Records contained in a dataset
-------------------------

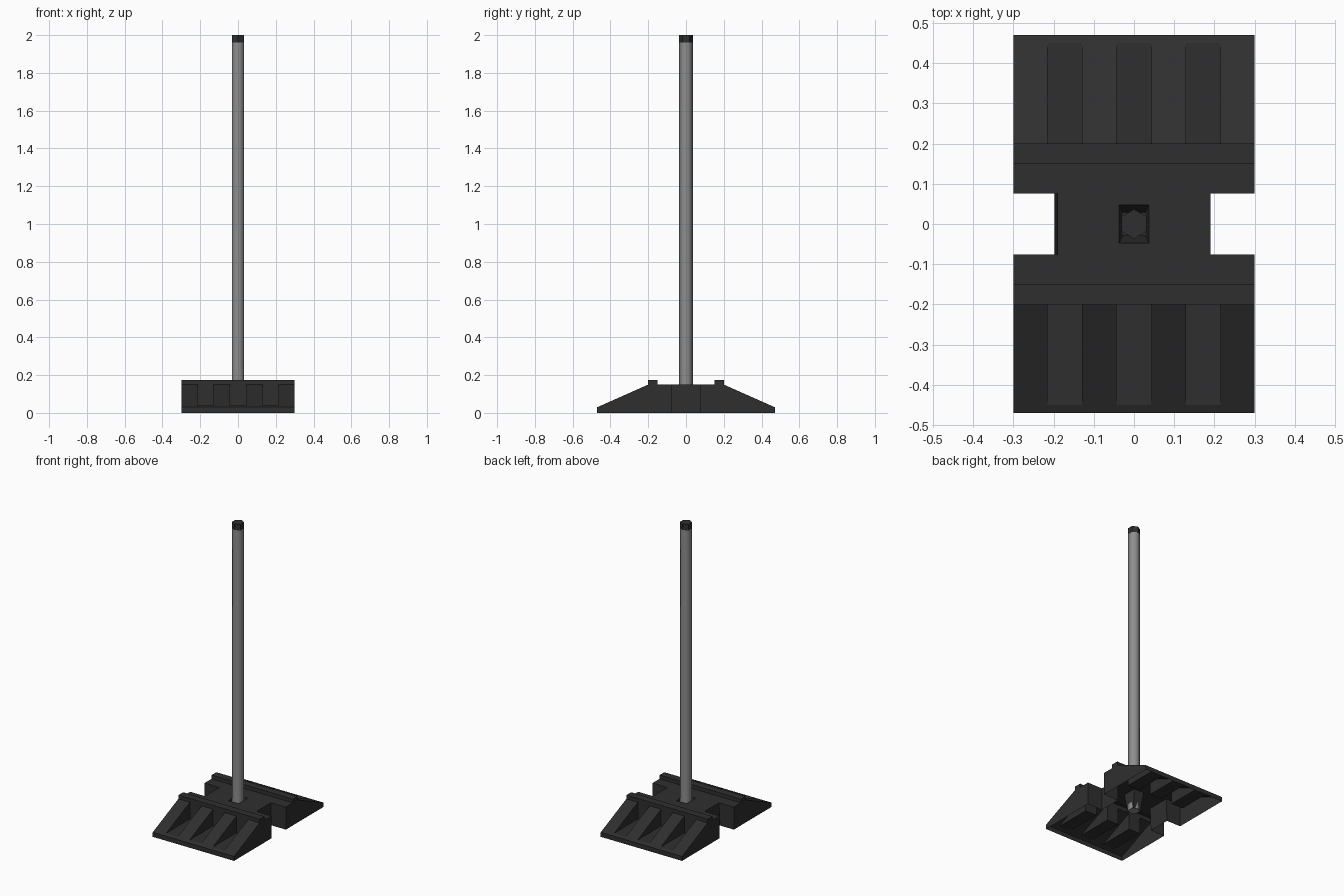
import bpy, bmesh, math

if "Cube" in bpy.data.objects:
    bpy.data.objects.remove(bpy.data.objects["Cube"])


def material(name, rgb):
    m = bpy.data.materials.new(name)
    m.diffuse_color = (*rgb, 1)
    m.use_nodes = True
    m.node_tree.nodes["Principled BSDF"].inputs["Base Color"].default_value = m.diffuse_color
    return m


RUBBER = material("black rubber", (0.028, 0.028, 0.028))
STEEL = material("grey metal", (0.27, 0.27, 0.27))


def make_object(name, bm, mat=None):
    bmesh.ops.recalc_face_normals(bm, faces=bm.faces)
    me = bpy.data.meshes.new(name)
    bm.to_mesh(me)
    bm.free()
    ob = bpy.data.objects.new(name, me)
    bpy.context.collection.objects.link(ob)
    if mat:
        me.materials.append(mat)
    return ob


def loft(bm, rings):
    """Closed solid through rings of equal point count."""
    vs = [[bm.verts.new(p) for p in r] for r in rings]
    n = len(vs[0])
    for a, b in zip(vs, vs[1:]):
        for i in range(n):
            bm.faces.new((a[i], a[(i + 1) % n], b[(i + 1) % n], b[i]))
    bm.faces.new(vs[0])
    bm.faces.new(vs[-1])


def rect(x0, x1, y0, y1, z):
    return [(x0, y0, z), (x1, y0, z), (x1, y1, z), (x0, y1, z)]


# ramped base: half profile mirrored in y, extruded along x
half = [(0.47, 0), (0.47, 0.03), (0.2, 0.15), (0.2, 0.175), (0.15, 0.175), (0.15, 0.15)]
profile = half + [(-y, z) for y, z in reversed(half)]
bm = bmesh.new()
loft(bm, [[(x, y, z) for y, z in profile] for x in (-0.3, 0.3)])
base = make_object("ramp_base", bm, RUBBER)

# cutters: ramp pockets, side notches, tapered post socket
bm = bmesh.new()
for s in (-1, 1):
    y0, y1 = sorted((s * 0.2, s * 0.5))
    for x in (-0.172, 0, 0.172):
        loft(bm, [rect(x - 0.043, x + 0.043, y0, y1, z) for z in (0.039, 0.3)])
loft(bm, [rect(0.19, 0.4, -0.076, 0.076, z) for z in (-0.1, 0.3)])
loft(bm, [rect(-0.4, x, -0.076, 0.076, z) for x, z in ((-0.198, -0.01), (-0.19, 0.16))])
loft(bm, [rect(-x, x, -y, y, z) for x, y, z in ((0.028, 0.028, 0.03), (0.037, 0.048, 0.152))])
cutter = make_object("base_cutter", bm)
cutter.hide_render = True
mod = base.modifiers.new("cuts", "BOOLEAN")
mod.operation = "DIFFERENCE"
mod.solver = "EXACT"
mod.object = cutter
bpy.context.view_layer.objects.active = base
base.select_set(True)
bpy.ops.object.modifier_apply(modifier=mod.name)
bpy.data.objects.remove(cutter)

# open the hollow underside
bm = bmesh.new()
bm.from_mesh(base.data)
under = [f for f in bm.faces if max(v.co.z for v in f.verts) < 0.001]
bmesh.ops.delete(bm, geom=under, context="FACES")
bm.to_mesh(base.data)
bm.free()


def hexagon(r, z):
    return [(r * math.sin(i * math.pi / 3), r * math.cos(i * math.pi / 3), z) for i in range(6)]


# hexagonal post and its end cap
bm = bmesh.new()
loft(bm, [hexagon(0.036, 0.03), hexagon(0.036, 1.96)])
post = make_object("post", bm, STEEL)
for p in post.data.polygons:
    p.use_smooth = abs(p.normal.z) < 0.5
for e in post.data.edges:
    a, b = (post.data.vertices[i].co for i in e.vertices)
    e.use_edge_sharp = abs(a.z - b.z) < 0.01

bm = bmesh.new()
loft(bm, [hexagon(0.0365, 1.96), hexagon(0.0365, 2.0)])
make_object("post_cap", bm, RUBBER)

-------------------------

• [What this task involves] Write the entries above out again exactly, but not the pictures.

• [Response for this exercise]
import bpy, bmesh, math

if "Cube" in bpy.data.objects:
    bpy.data.objects.remove(bpy.data.objects["Cube"])


def material(name, rgb):
    m = bpy.data.materials.new(name)
    m.diffuse_color = (*rgb, 1)
    m.use_nodes = True
    m.node_tree.nodes["Principled BSDF"].inputs["Base Color"].default_value = m.diffuse_color
    return m


RUBBER = material("black rubber", (0.028, 0.028, 0.028))
STEEL = material("grey metal", (0.27, 0.27, 0.27))


def make_object(name, bm, mat=None):
    bmesh.ops.recalc_face_normals(bm, faces=bm.faces)
    me = bpy.data.meshes.new(name)
    bm.to_mesh(me)
    bm.free()
    ob = bpy.data.objects.new(name, me)
    bpy.context.collection.objects.link(ob)
    if mat:
        me.materials.append(mat)
    return ob


def loft(bm, rings):
    """Closed solid through rings of equal point count."""
    vs = [[bm.verts.new(p) for p in r] for r in rings]
    n = len(vs[0])
    for a, b in zip(vs, vs[1:]):
        for i in range(n):
            bm.faces.new((a[i], a[(i + 1) % n], b[(i + 1) % n], b[i]))
    bm.faces.new(vs[0])
    bm.faces.new(vs[-1])


def rect(x0, x1, y0, y1, z):
    return [(x0, y0, z), (x1, y0, z), (x1, y1, z), (x0, y1, z)]


# ramped base: half profile mirrored in y, extruded along x
half = [(0.47, 0), (0.47, 0.03), (0.2, 0.15), (0.2, 0.175), (0.15, 0.175), (0.15, 0.15)]
profile = half + [(-y, z) for y, z in reversed(half)]
bm = bmesh.new()
loft(bm, [[(x, y, z) for y, z in profile] for x in (-0.3, 0.3)])
base = make_object("ramp_base", bm, RUBBER)

# cutters: ramp pockets, side notches, tapered post socket
bm = bmesh.new()
for s in (-1, 1):
    y0, y1 = sorted((s * 0.2, s * 0.5))
    for x in (-0.172, 0, 0.172):
        loft(bm, [rect(x - 0.043, x + 0.043, y0, y1, z) for z in (0.039, 0.3)])
loft(bm, [rect(0.19, 0.4, -0.076, 0.076, z) for z in (-0.1, 0.3)])
loft(bm, [rect(-0.4, x, -0.076, 0.076, z) for x, z in ((-0.198, -0.01), (-0.19, 0.16))])
loft(bm, [rect(-x, x, -y, y, z) for x, y, z in ((0.028, 0.028, 0.03), (0.037, 0.048, 0.152))])
cutter = make_object("base_cutter", bm)
cutter.hide_render = True
mod = base.modifiers.new("cuts", "BOOLEAN")
mod.operation = "DIFFERENCE"
mod.solver = "EXACT"
mod.object = cutter
bpy.context.view_layer.objects.active = base
base.select_set(True)
bpy.ops.object.modifier_apply(modifier=mod.name)
bpy.data.objects.remove(cutter)

# open the hollow underside
bm = bmesh.new()
bm.from_mesh(base.data)
under = [f for f in bm.faces if max(v.co.z for v in f.verts) < 0.001]
bmesh.ops.delete(bm, geom=under, context="FACES")
bm.to_mesh(base.data)
bm.free()


def hexagon(r, z):
    return [(r * math.sin(i * math.pi / 3), r * math.cos(i * math.pi / 3), z) for i in range(6)]


# hexagonal post and its end cap
bm = bmesh.new()
loft(bm, [hexagon(0.036, 0.03), hexagon(0.036, 1.96)])
post = make_object("post", bm, STEEL)
for p in post.data.polygons:
    p.use_smooth = abs(p.normal.z) < 0.5
for e in post.data.edges:
    a, b = (post.data.vertices[i].co for i in e.vertices)
    e.use_edge_sharp = abs(a.z - b.z) < 0.01

bm = bmesh.new()
loft(bm, [hexagon(0.0365, 1.96), hexagon(0.0365, 2.0)])
make_object("post_cap", bm, RUBBER)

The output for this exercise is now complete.